I wasn't thrilled with the painting because I knew that some of the things I didn't like were not fixable. For example, I was losing the light (in watercolor painting light is created by either leaving the paper bare of paint or using very, very pale colors). It's almost impossible to remove the paint without making a hole in the paper. That (the bit about the light) is also a part of my second complaint. The painting is overworked - meaning that not only is the light vanishing, but also that too many places have painted over and over and over again which is one reason the light is gone. These things really can't be undone.
But, even though I knew in my heart that I needed to start over, I did as my teacher suggested - continued to learn on this version before turning to a new version. That's why she gets the "big bucks". Grin, grin.
So I did as she suggested, and here is the result.
While I know it isn't particularly easy to see the differences between the two, you might be able to see some changes in the middle distance which is where I concentrated my efforts. Look on the right side beyond the first tree - the large one on the right. Also on the left behind the big tree there.
What I am trying to learn is differentiating among the necessary colors, values, and details that make close, middle, and distant discernable. At least those are some of the things I need to work on!
During the rest of the class, I practiced various techniques that can be used to sketch what I want to paint without using anything that would have to be erased (lead pencil), peeled (masking fluid - sort of like rubber cement), brushed off and/or lifted like charcoal or chalk, or left in place (ink). So what does that leave?
Watercolor paint! One can use very, very pale paint using colors that could underlie the final coat of paint without showing through. Or, in a similar way, one make the paper wet and apply the pale paint.

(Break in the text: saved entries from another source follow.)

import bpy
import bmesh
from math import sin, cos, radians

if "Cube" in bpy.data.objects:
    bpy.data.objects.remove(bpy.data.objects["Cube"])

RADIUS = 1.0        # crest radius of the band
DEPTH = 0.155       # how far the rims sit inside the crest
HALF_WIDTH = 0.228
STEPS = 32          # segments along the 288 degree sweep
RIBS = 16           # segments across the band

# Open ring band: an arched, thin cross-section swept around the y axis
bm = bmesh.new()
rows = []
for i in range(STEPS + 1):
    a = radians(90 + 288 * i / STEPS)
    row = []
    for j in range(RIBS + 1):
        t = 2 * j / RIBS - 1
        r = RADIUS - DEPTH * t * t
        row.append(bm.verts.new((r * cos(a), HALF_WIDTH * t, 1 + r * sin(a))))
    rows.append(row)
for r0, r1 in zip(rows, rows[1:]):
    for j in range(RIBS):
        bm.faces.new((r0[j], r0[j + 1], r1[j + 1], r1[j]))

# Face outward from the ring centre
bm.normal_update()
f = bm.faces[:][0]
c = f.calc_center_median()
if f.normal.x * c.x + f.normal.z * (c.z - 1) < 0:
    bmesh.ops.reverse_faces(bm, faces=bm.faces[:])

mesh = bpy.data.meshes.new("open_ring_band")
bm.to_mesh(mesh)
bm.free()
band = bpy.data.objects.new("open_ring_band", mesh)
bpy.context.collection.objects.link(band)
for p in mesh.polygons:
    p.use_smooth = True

It only took me the rest of the class to discover that the last one is what I will use when I start the new painting.